New York Magazine rats out Marina Abramovic whose performance piece in the MoMA atrium has been a huge hit provoking Arthur Danto to write an extended essay in the New York Times online over the weekend. But no amount of high art credibility makes you immune to America’s obsession with celebrities. Most ordinary folks waiting on line to sit with the artist in the atrium never have a chance:
That’s because the door policy is anything but democratic: Every day by 10:30, when the museum officially opens, ten to fifteen people are already waiting inside, having taken advantage of the early access granted to employees. And they aren’t even first on the list, because just before the show begins, Abramovic’s assistant brings in a handful of VIPs who skip the line altogether. Because some people choose to sit with Abramovic for an hour or longer, this means that, occasionally, not even MoMA employees make it in front of her.
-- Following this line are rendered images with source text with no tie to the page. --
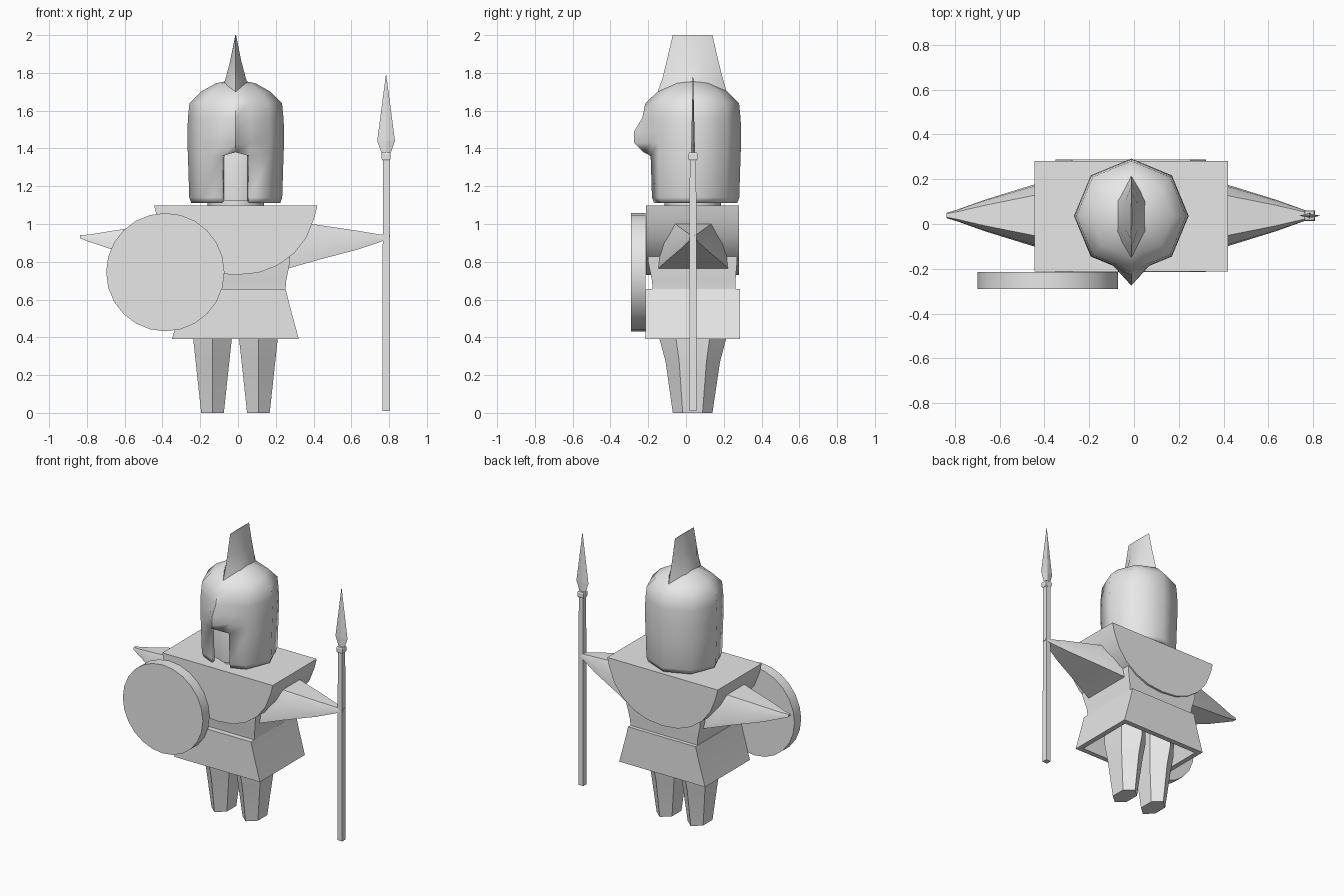
import bpy, bmesh, math

if "Cube" in bpy.data.objects:
    bpy.data.objects.remove(bpy.data.objects["Cube"])

grey = bpy.data.materials.new("plain grey")
grey.diffuse_color = (0.8, 0.8, 0.8, 1)
grey.use_nodes = True
grey.node_tree.nodes["Principled BSDF"].inputs["Base Color"].default_value = grey.diffuse_color
CX, CY = -0.012, 0.036      # body axis


def finish(name, bm, smooth=None):
    bmesh.ops.recalc_face_normals(bm, faces=bm.faces)
    me = bpy.data.meshes.new(name)
    bm.to_mesh(me)
    bm.free()
    ob = bpy.data.objects.new(name, me)
    bpy.context.collection.objects.link(ob)
    me.materials.append(grey)
    if smooth:
        bpy.ops.object.select_all(action='DESELECT')
        ob.select_set(True)
        bpy.context.view_layer.objects.active = ob
        bpy.ops.object.shade_smooth_by_angle(angle=math.radians(smooth))
    return ob


def loft(name, rings, smooth=None, cap_start=True, cap_end=True, skip=()):
    """Skin matching rings of points; skip holds (ring, column) faces left open."""
    bm = bmesh.new()
    vs = [[bm.verts.new(p) for p in r] for r in rings]
    n = len(rings[0])
    for i in range(len(rings) - 1):
        for j in range(n):
            if (i, j) not in skip:
                k = (j + 1) % n
                bm.faces.new((vs[i][j], vs[i][k], vs[i + 1][k], vs[i + 1][j]))
    if cap_start:
        bm.faces.new(vs[0])
    if cap_end:
        bm.faces.new(vs[-1])
    return finish(name, bm, smooth)


def rect(x0, x1, y0, y1, z):
    return [(x0, y0, z), (x1, y0, z), (x1, y1, z), (x0, y1, z)]


def ngon(cx, cy, rx, ry, z, n=8, turn=0.0):
    return [(cx + rx * math.cos(turn + math.tau * i / n),
             cy + ry * math.sin(turn + math.tau * i / n), z) for i in range(n)]


# helmet: eight-sided shell, front column split around the face opening
def helmet_ring(z, r, front, half):
    pts = [(CX + r * math.cos(a), CY + r * math.sin(a), z)
           for a in (math.radians(45 * k) for k in range(6))]
    side_y = CY - r * (1 - 0.414 * half / max(r, 0.01))
    a = math.radians(315)
    return pts + [(CX - half, side_y, z), (CX, front, z), (CX + half, side_y, z),
                  (CX + r * math.cos(a), CY + r * math.sin(a), z)]


rings = [helmet_ring(*p) for p in (
    (1.11, 0.235, -0.20, 0.072), (1.14, 0.246, -0.205, 0.072), (1.36, 0.253, -0.225, 0.072),
    (1.43, 0.256, -0.275, 0.080), (1.49, 0.256, -0.275, 0.080), (1.56, 0.253, -0.232, 0.075),
    (1.64, 0.245, -0.215, 0.070), (1.70, 0.185, -0.150, 0.050), (1.745, 0.105, -0.070, 0.030),
    (1.76, 0.03, 0.006, 0.010))]
rings[2][7] = (CX, -0.225, 1.38)
helmet = loft("helmet", rings, 50, cap_start=False,
              skip={(i, j) for i in (0, 1) for j in (6, 7)})
shell = helmet.modifiers.new("thickness", 'SOLIDIFY')
shell.thickness, shell.offset = 0.025, -1

# helmet crest: wedge rising to a thin ridge
crest = []
for z, half, y0, y1 in ((1.70, 0.075, -0.15, 0.215), (1.77, 0.054, -0.125, 0.195),
                        (1.86, 0.03, -0.103, 0.172), (2.0, 0.002, -0.07, 0.14)):
    a, b = y0 + (y1 - y0) * 0.3, y0 + (y1 - y0) * 0.7
    crest.append([(CX, y0, z), (CX + half, a, z), (CX + half, b, z),
                  (CX, y1, z), (CX - half, b, z), (CX - half, a, z)])
loft("helmet_crest", crest, 40)

# head and neck
loft("head", [ngon(CX, CY, 0.19, 0.19, 1.125), ngon(CX, CY, 0.205, 0.205, 1.35),
              ngon(CX, CY, 0.15, 0.15, 1.55)], 50)
loft("neck", [ngon(CX, CY, 0.15, 0.15, z) for z in (1.05, 1.14)], 50)

# shoulder armour: rounded-bottom profile run front to back
half = [(0.432, 1.098), (0.415, 1.03), (0.375, 0.93), (0.31, 0.845),
        (0.22, 0.78), (0.12, 0.742), (0, 0.73)]
outline = half + [(-x, z) for x, z in half[-2::-1]]
loft("shoulder_armour", [[(CX + x, y, z) for x, z in outline] for y in (-0.212, 0.28)], 40)

# torso
loft("torso", [rect(-0.27, 0.25, -0.175, 0.26, 0.63), rect(-0.275, 0.255, -0.18, 0.262, 0.70),
               rect(-0.30, 0.275, -0.20, 0.27, 0.80), rect(-0.30, 0.275, -0.20, 0.27, 1.0)], 40)

# arms: tapering to a point at the hands
for side, name in ((1, "spear_arm"), (-1, "shield_arm")):
    arm = []
    for x, w, z0, z1 in ((0.22, 0.20, 0.745, 1.035), (0.30, 0.18, 0.77, 1.02),
                         (0.44, 0.135, 0.81, 0.995), (0.65, 0.07, 0.865, 0.964),
                         (0.77, 0.027, 0.905, 0.944), (0.82, 0.012, 0.924, 0.941)):
        mid = (z0 + z1) / 2
        arm.append([(-0.016 + side * x, 0.038 + w * u, z) for u, z in (
            (-1, z0), (1, z0), (0.95, mid), (0.65, z1), (-0.65, z1), (-0.95, mid))])
    loft(name, arm, 50)

# skirt: flared, hollow underneath
loft("skirt", [rect(-0.26, 0.232, -0.18, 0.25, 0.61), rect(-0.315, 0.285, -0.18, 0.25, 0.39),
               rect(-0.35, 0.322, -0.215, 0.287, 0.39), rect(-0.30, 0.276, -0.215, 0.287, 0.56),
               rect(-0.276, 0.252, -0.215, 0.287, 0.655)], 20)

# legs: six-sided, narrowing to the feet
for cx, side, name in ((0.108, 1, "right_leg"), (-0.135, -1, "left_leg")):
    leg = []
    for z, w, y0, y1 in ((0, 0.06, -0.07, 0.14), (0.27, 0.089, -0.108, 0.18),
                         (0.39, 0.102, -0.14, 0.212), (0.62, 0.105, -0.15, 0.22)):
        a, b = y0 + (y1 - y0) * 0.25, y0 + (y1 - y0) * 0.75
        leg.append([(cx, y0, z), (cx + w, a, z), (cx + w, b, z),
                    (cx, y1, z), (cx - w, b, z), (cx - w, a, z)])
    loft(name, leg, 40)

# round shield
disc = ngon(-0.385, 0.745, 0.313, 0.313, 0, 24)
loft("shield", [[(x, y, z) for x, z, _ in disc] for y in (-0.29, -0.215)], 30)

# spear: square shaft, collar and flat blade
SX, SY = 0.784, 0.037
loft("spear_shaft", [rect(SX - r, SX + r, SY - r, SY + r, z)
                     for z, r in ((0.01, 0.019), (1.345, 0.017))])
loft("spear_collar", [rect(SX - r, SX + r, SY - r, SY + r, z)
                      for z, r in ((1.335, 0.018), (1.345, 0.024), (1.37, 0.024), (1.378, 0.02))])
loft("spear_blade", [ngon(SX, SY, w, t, z, 4) for z, w, t in (
    (1.37, 0.022, 0.012), (1.44, 0.047, 0.009), (1.79, 0.001, 0.001))])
Last Thursday, for instance, only nine people sat with the artist, and Björk and her family accounted for a third of them. […] Star access isn’t subtle. “There are benches next to the atrium,” according to our informant, “and the VIP crew just pops a squat there until Marina is ready.” That includes friends of the artist, friends of the artist’s assistant, and everyday celebrity visitors like Franco.
How Marina Abramovic’s Red-Velvet Rope at MoMA Works (New York Magazine)